The Myth of Photographic Truth
If “positivism” philosophizes what can be scientifically proven as the world’s only authentic truth, then truth is but a myth in photography. Considered in Mark Osterman’s presentation: “A photographic truth”, the photograph is often conceived as “an unmediated copy of the real world…a trace of reality” and (what is consistently criticized by Osterman)”evidence of the real”. The reasons that a photograph may not be treated as a positivism truth are the distinct alterations that occur through the chemistry process of photography that differentiate the real world from the photograph. Alterations are describes as: colour, rotation/mirroring of an image, retouching, and the way time in an instant is unobservable to the naked eye- thereby vastly untrue to reality. It is of course, the reason that a photographic truth exists, that photographs rely on the effects of light, the natural assistant that allows the world to be visible by the eye. Yet, light is one of the many components of photography that, in their manipulation, manipulate the way an audience perceives an image.

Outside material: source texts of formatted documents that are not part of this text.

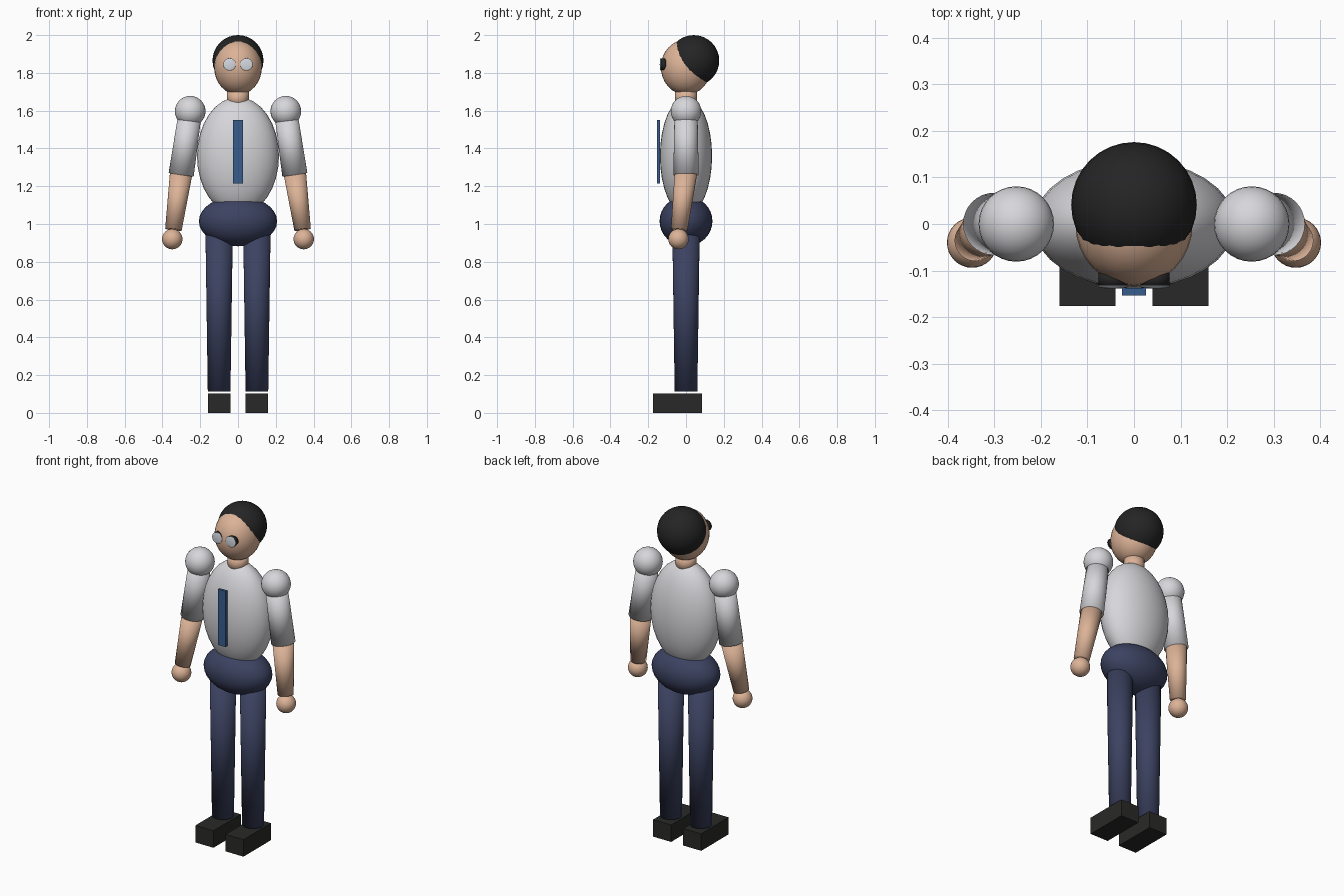
import bpy
from mathutils import Vector

cube = bpy.data.objects.get("Cube")
if cube:
    bpy.data.objects.remove(cube, do_unlink=True)


def material(name, r, g, b):
    m = bpy.data.materials.new(name)
    m.use_nodes = True
    m.diffuse_color = (r, g, b, 1)
    bsdf = next(n for n in m.node_tree.nodes if n.type == 'BSDF_PRINCIPLED')
    bsdf.inputs["Base Color"].default_value = (r, g, b, 1)
    bsdf.inputs["Roughness"].default_value = 0.7
    return m


skin = material("skin", 0.72, 0.45, 0.31)
shirt = material("shirt_grey", 0.68, 0.68, 0.71)
navy = material("trouser_navy", 0.045, 0.055, 0.12)
blue = material("tie_blue", 0.04, 0.11, 0.26)
black = material("hair_black", 0.018, 0.018, 0.018)
shoe_mat = material("shoe_black", 0.022, 0.022, 0.021)
lens_mat = material("lens_grey", 0.66, 0.69, 0.74)


def finish(name, mat, smooth=True):
    ob = bpy.context.object
    ob.name = name
    ob.data.materials.append(mat)
    if smooth:
        bpy.ops.object.shade_smooth()
    return ob


def ball(name, mat, centre, radii):
    bpy.ops.mesh.primitive_uv_sphere_add(segments=32, ring_count=16, radius=1, location=centre)
    bpy.context.object.scale = radii
    return finish(name, mat)


def limb(name, mat, start, end, r1, r2):
    """Tapered round limb running from start to end."""
    a, b = Vector(start), Vector(end)
    bpy.ops.mesh.primitive_cone_add(vertices=32, radius1=r1, radius2=r2,
                                    depth=(b - a).length, location=(a + b) / 2)
    bpy.context.object.rotation_euler = (b - a).to_track_quat('Z', 'Y').to_euler()
    return finish(name, mat)


def box(name, mat, low, high):
    a, b = Vector(low), Vector(high)
    bpy.ops.mesh.primitive_cube_add(size=1, location=(a + b) / 2)
    bpy.context.object.scale = b - a
    return finish(name, mat, smooth=False)


# Head and body
ball("head", skin, (0, 0, 1.83), (0.126, 0.133, 0.146))
ball("hair", black, (0, 0.041, 1.865), (0.135, 0.135, 0.135))
limb("neck", skin, (0, 0, 1.62), (0, 0, 1.715), 0.057, 0.057)
ball("torso", shirt, (0, 0, 1.36), (0.217, 0.138, 0.312))
ball("hips", navy, (0, 0, 1.015), (0.207, 0.14, 0.133))
box("tie", blue, (-0.026, -0.154, 1.215), (0.026, -0.138, 1.55))

# Paired parts, left is +x
for side, s in (("left", 1), ("right", -1)):
    # Eyeglasses: dark rim behind a pale lens
    limb(side + "_lens_rim", black, (s * 0.045, -0.105, 1.845), (s * 0.045, -0.134, 1.845), 0.031, 0.031)
    ball(side + "_lens", lens_mat, (s * 0.045, -0.134, 1.845), (0.033, 0.005, 0.033))

    # Arm
    elbow = (s * 0.301, 0, 1.26)
    ball(side + "_shoulder", shirt, (s * 0.253, 0, 1.597), (0.081, 0.081, 0.081))
    limb(side + "_sleeve", shirt, (s * 0.253, 0, 1.59), elbow, 0.061, 0.067)
    limb(side + "_forearm", skin, (s * 0.3, 0, 1.275), (s * 0.342, -0.036, 0.97), 0.06, 0.044)
    ball(side + "_hand", skin, (s * 0.348, -0.04, 0.92), (0.054, 0.054, 0.054))

    # Leg and shoe
    limb(side + "_leg", navy, (s * 0.1, 0, 0.113), (s * 0.1, 0, 1.0), 0.06, 0.073)
    box(side + "_shoe", shoe_mat, (s * 0.04, -0.176, 0), (s * 0.16, 0.084, 0.102))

A photograph is not a truth, and in a result we have developed what Mirzoeff describes as a flexible lens used in the way we view photographs, the trust we have in what we see. The human eye has become quite untrusting of the world we see. The drift of our eyes between screen and what is really here is constant, and almost all is registered by the mind as a manipulation, alteration. The state of an image as both the real and the imagined/ created, give us both information and emotion.
Describing something as denotative or as connotative is helpful in the viewer’s process of analyzing visual texts. What is denotative is the “literal statements” made by an image. Alternatively, ideologies, stereotypes, generic or romanticized projections of an image are it’s connotative qualities. The act of noticing that something is either denotative or connotative makes for a well aware viewer of photographs. A viewer that may avoid tricks of advertising, hear the songs sung by the visual representation of a person, and create powerful visual texts in this visual age.
Sturken, Marita, and Lisa Cartwright. “Images, Power and Politics.” Practices of Looking: An Introduction to Visual Culture. Oxford: Oxford UP, 2001. N. pag. Print.
Osterman, Mark. “A Photographic Truth.” YouTube. The Met, 26 Oct. 2012. Web. 01 May 2016.